Northern Women for Peace is a group of women traders in the Northern region who say they are very concerned about the peace of the country as the elections fast approach.
In her speech she delivered at Dakpema’s palace during the second peace march of her group, Sara Ajara Musah, President of Northern Women for Peace said; “We are scared because of the unguided utterances and the body language of some of the politicians being displayed publicly on campaign platforms and behind closed doors.”
Acknowledging that Ghana is a peaceful country, she encouraged Ghanaians to promote and sustain it especially in this crucial elections.
According to her, though the elections are competitive, Northern Region and Ghana must remain peaceful in this elections’ year because in every competition there are rules, so all political actors must play by the rules and the very laws that govern the country. She called on the presidential and parliamentary candidates and their supporters to play by the rules and accept the results as will be announced the Electoral Commission or they should use the appropriate means to seek redress.
Madam Musah reechoed that election to public office is not a do and die affair, nor is it winning power at any cost. “It is not about character assassination or inciting some people against others. It is a contest of ideas and not about using hate speech or indecent language,” she further stated.
While reminding political parties to be careful about the things they say or do as the whole world is watching and looking up to Ghana as a beacon of democracy in Africa, she also entreated the security agencies, Electoral Commission of Ghana, the media and election observers to stick to the tenets of their professions and play their roles effectively to help consolidate the prevailing peace in the country.

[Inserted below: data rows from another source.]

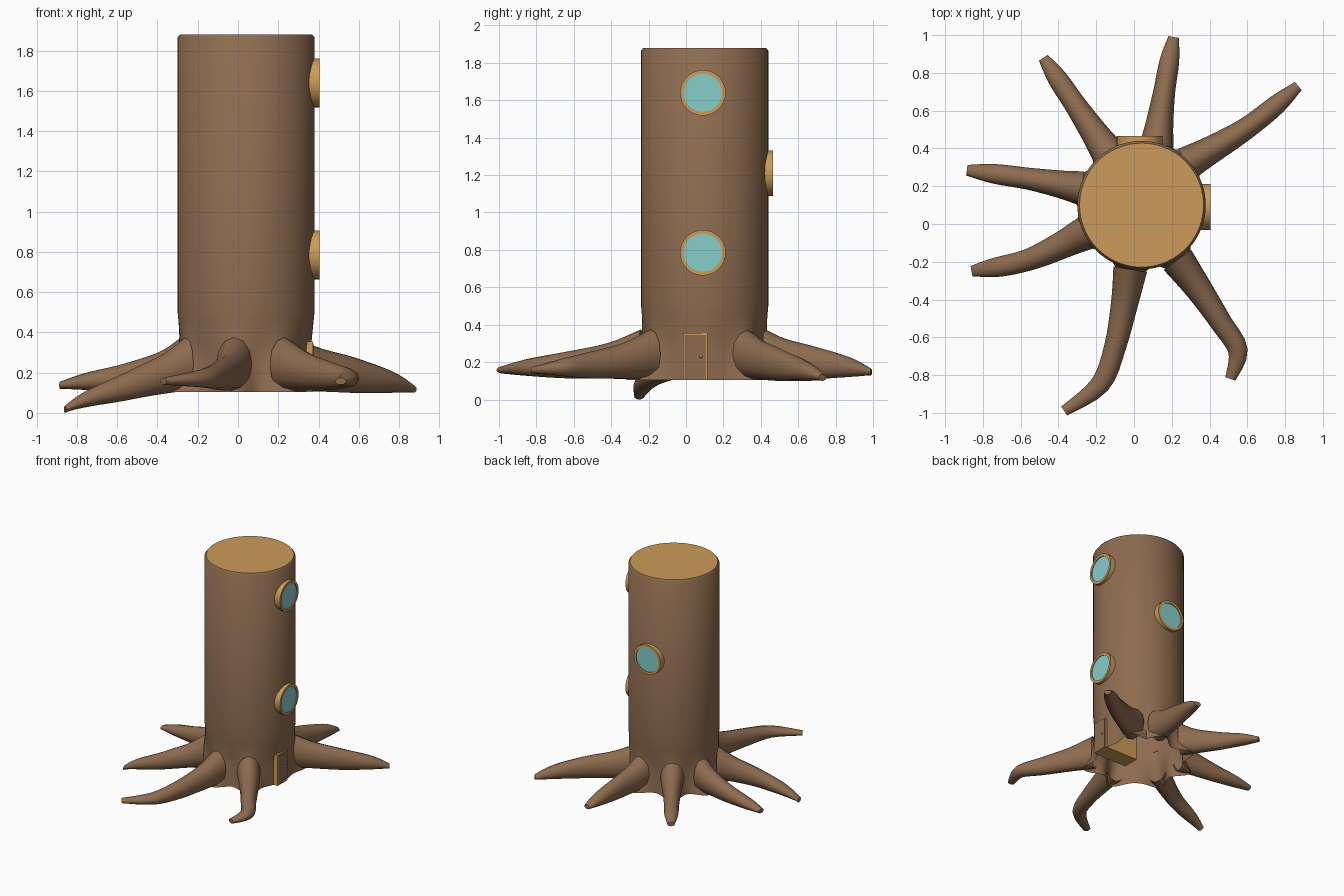
import bpy, bmesh, math
from mathutils import Vector

if "Cube" in bpy.data.objects:
    bpy.data.objects.remove(bpy.data.objects["Cube"])

CX, CY, R = 0.04, 0.10, 0.34


def material(name, rgb):
    m = bpy.data.materials.new(name)
    m.diffuse_color = (*rgb, 1)
    m.use_nodes = True
    m.node_tree.nodes["Principled BSDF"].inputs["Base Color"].default_value = m.diffuse_color
    return m


BARK = material("bark", (0.27, 0.15, 0.08))
WOOD = material("cut_wood", (0.60, 0.33, 0.10))
GLASS = material("glass", (0.24, 0.62, 0.60))


def finish(name, bm, mat, angle=40):
    bmesh.ops.recalc_face_normals(bm, faces=bm.faces)
    me = bpy.data.meshes.new(name)
    bm.to_mesh(me)
    bm.free()
    me.materials.append(mat)
    ob = bpy.data.objects.new(name, me)
    bpy.context.collection.objects.link(ob)
    bpy.ops.object.select_all(action='DESELECT')
    ob.select_set(True)
    bpy.context.view_layer.objects.active = ob
    bpy.ops.object.shade_smooth_by_angle(angle=math.radians(angle))
    return ob


def loft(rings, cap_start=False, cap_end=False):
    bm = bmesh.new()
    vs = [[bm.verts.new(p) for p in ring] for ring in rings]
    n = len(vs[0])
    for a, b in zip(vs, vs[1:]):
        for i in range(n):
            j = (i + 1) % n
            bm.faces.new((a[i], a[j], b[j], b[i]))
    if cap_start:
        bm.faces.new(vs[0])
    if cap_end:
        bm.faces.new(vs[-1])
    return bm


def box(name, lo, hi, mat):
    bm = bmesh.new()
    bmesh.ops.create_cube(bm, size=1)
    for v in bm.verts:
        v.co = [(l + h) / 2 + c * (h - l) for l, h, c in zip(lo, hi, v.co)]
    return finish(name, bm, mat)


def spline(pts, u):
    # Catmull-Rom through the points, u from 0 to 1
    ext = [pts[0], *pts, pts[-1]]
    s = u * (len(pts) - 1)
    k = min(int(s), len(pts) - 2)
    t = s - k
    return [.5 * (2 * q + (r - p) * t + (2 * p - 5 * q + 4 * r - w) * t * t
                  + (3 * q - p - 3 * r + w) * t ** 3)
            for p, q, r, w in zip(*ext[k:k + 4])]


# Roots: extra height midway, droop of the tip, plan path
ROOTS = [
    (.03, .00, [(.12, .42), (.16, .70), (.21, .99)]),
    (.03, .03, [(.28, .32), (.60, .51), (.87, .73)]),
    (.00, -.01, [(.23, -.19), (.34, -.34), (.46, -.52), (.55, -.67), (.51, -.82)]),
    (.00, -.01, [(-.02, -.24), (-.05, -.42), (-.10, -.65), (-.18, -.85), (-.37, -.99)]),
    (.00, .13, [(-.26, -.05), (-.56, -.19), (-.86, -.25)]),
    (.00, .01, [(-.28, .19), (-.56, .24), (-.885, .285)]),
    (.00, .00, [(-.14, .38), (-.31, .63), (-.48, .88)]),
]
# Shared root section along its length: bottom, top, half width
SECTION = [(.11, .375, .09), (.11, .30, .072), (.11, .25, .058), (.12, .21, .052), (.13, .165, .028)]


def build_root(name, lift, droop, path):
    rings = []
    for u in (k / 16 for k in range(17)):
        x, y = spline(path, u)
        a, b = spline(path, max(u - .03, 0)), spline(path, min(u + .03, 1))
        low, top, w = spline(SECTION, u)
        top += lift * math.sin(math.pi * u)
        mid = Vector((x, y, (low + top) / 2 - droop * u ** 1.4))
        side = Vector((a[1] - b[1], b[0] - a[0], 0)).normalized()
        rings.append([mid + side * w * math.cos(t) + Vector((0, 0, (top - low) / 2 * math.sin(t)))
                      for t in (math.tau * s / 12 for s in range(12))])
    finish(name, loft(rings, cap_end=True), BARK, 50)


for i, (lift, droop, path) in enumerate(ROOTS, 1):
    build_root(f"root_{i}", lift, droop, path)

# Trunk: hollow wall that flares out toward each root
DIRS = [math.atan2(p[0][1] - CY, p[0][0] - CX) for _, _, p in ROOTS]


def trunk_radius(t, z):
    if z > 1.87:
        return R - .012
    f = max(0, (.50 - z) / .40)
    bump = max(math.exp(-(((t - d + math.pi) % math.tau - math.pi) / .22) ** 2) for d in DIRS)
    return R - .02 * min(1, f * 2) + .11 * f * f * bump


rings = []
for z in [.105] + [.14 + .04 * k for k in range(10)] + [.60, 1.865, 1.88]:
    rings.append([(CX + trunk_radius(t, z) * math.cos(t), CY + trunk_radius(t, z) * math.sin(t), z)
                  for t in (math.tau * s / 72 for s in range(72))])
finish("trunk", loft(rings), BARK)

# Cut top of the stump
bm = bmesh.new()
bm.faces.new([bm.verts.new(p) for p in rings[-1]])
finish("stump_top", bm, WOOD)


# Round windows: frame ring plus glass, facing along a given direction
def window(name, centre, out):
    c, out = Vector(centre), Vector(out)
    up = Vector((0, 0, 1))
    side = up.cross(out)

    def ring(r, d):
        return [c + out * d + (side * math.cos(t) + up * math.sin(t)) * r
                for t in (math.tau * s / 32 for s in range(32))]
    finish(name + "_frame", loft([ring(.122, 0), ring(.122, .06), ring(.102, .06), ring(.102, .052)],
                                 cap_start=True), WOOD)
    bm = bmesh.new()
    bm.faces.new([bm.verts.new(p) for p in ring(.102, .053)])
    finish(name + "_glass", bm, GLASS)


window("upper_window", (.345, .09, 1.64), (1, 0, 0))
window("lower_window", (.345, .09, .785), (1, 0, 0))
window("back_window", (.03, .405, 1.21), (0, 1, 0))

# Door: deep wooden surround, bark-coloured panel and a small knob
box("door_surround", (.07, -.017, .105), (.373, .115, .355), WOOD)
box("door_panel", (.36, -.008, .106), (.375, .106, .346), BARK)
bm = bmesh.new()
bmesh.ops.create_uvsphere(bm, u_segments=12, v_segments=8, radius=.008)
bmesh.ops.translate(bm, verts=bm.verts, vec=(.378, .08, .23))
finish("door_knob", bm, WOOD)
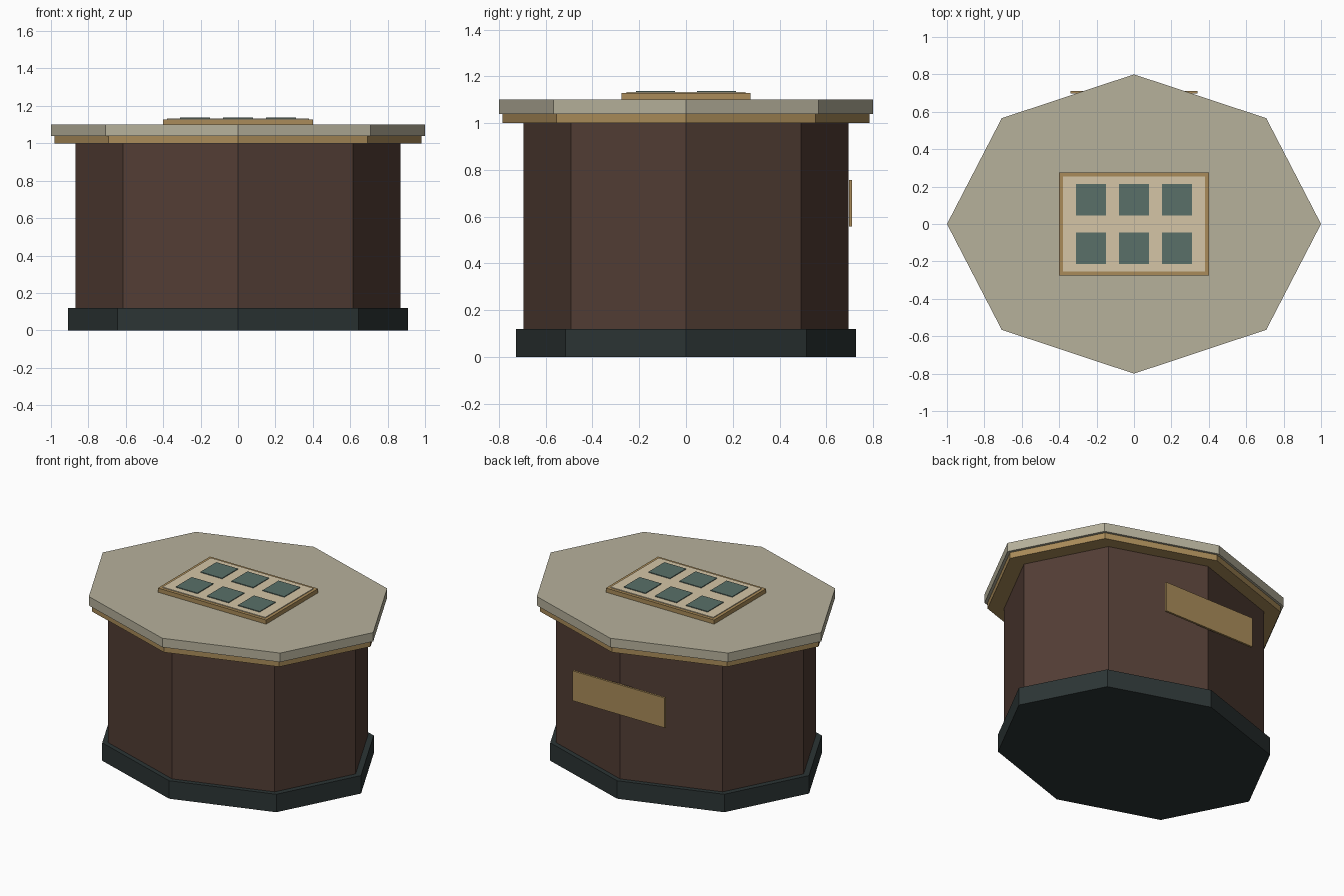
import bpy

if "Cube" in bpy.data.objects:
    bpy.data.objects.remove(bpy.data.objects["Cube"])


def material(name, rgb):
    m = bpy.data.materials.new(name)
    m.diffuse_color = (*rgb, 1)
    m.use_nodes = True
    m.node_tree.nodes["Principled BSDF"].inputs["Base Color"].default_value = m.diffuse_color
    return m


def octagon(name, radius, z0, z1, mat):
    # Eight-sided slab with corners on the axes, flattened in y
    bpy.ops.mesh.primitive_cylinder_add(vertices=8, radius=radius, depth=z1 - z0,
                                        location=(0, 0, (z0 + z1) / 2))
    ob = bpy.context.object
    ob.name = name
    ob.scale = (1, 0.8, 1)
    ob.data.materials.append(mat)


def box(name, size, center, mat):
    bpy.ops.mesh.primitive_cube_add(size=1, location=center)
    ob = bpy.context.object
    ob.name = name
    ob.scale = size
    ob.data.materials.append(mat)


dark = material("dark_slate", (0.025, 0.035, 0.035))
wood = material("dark_wood", (0.085, 0.047, 0.035))
brass = material("brass", (0.40, 0.26, 0.10))
stone = material("stone", (0.47, 0.44, 0.33))
cream = material("cream", (0.66, 0.56, 0.38))
green = material("green", (0.10, 0.16, 0.14))

# Stacked octagonal body
octagon("plinth", 0.91, 0, 0.12, dark)
octagon("body", 0.87, 0.12, 1.0, wood)
octagon("trim", 0.98, 1.0, 1.04, brass)
octagon("top_slab", 1.0, 1.04, 1.10, stone)

# Framed panel on the top with six tiles
box("panel_frame", (0.80, 0.55, 0.028), (0, 0, 1.114), brass)
box("panel", (0.76, 0.51, 0.006), (0, 0, 1.130), cream)
for i, x in enumerate((-0.23, 0, 0.23)):
    for j, y in enumerate((-0.13, 0.13)):
        box(f"tile_{i}_{j}", (0.16, 0.168, 0.008), (x, y, 1.134), green)

# Plaque on the back
box("back_plaque", (0.68, 0.014, 0.20), (0, 0.704, 0.657), brass)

She pledged her group’s role in contributing to peaceful elections and said they will continue to do their part by advising their husbands, children and colleagues on daily basis to avoid tendencies that can degenerate into electoral violence.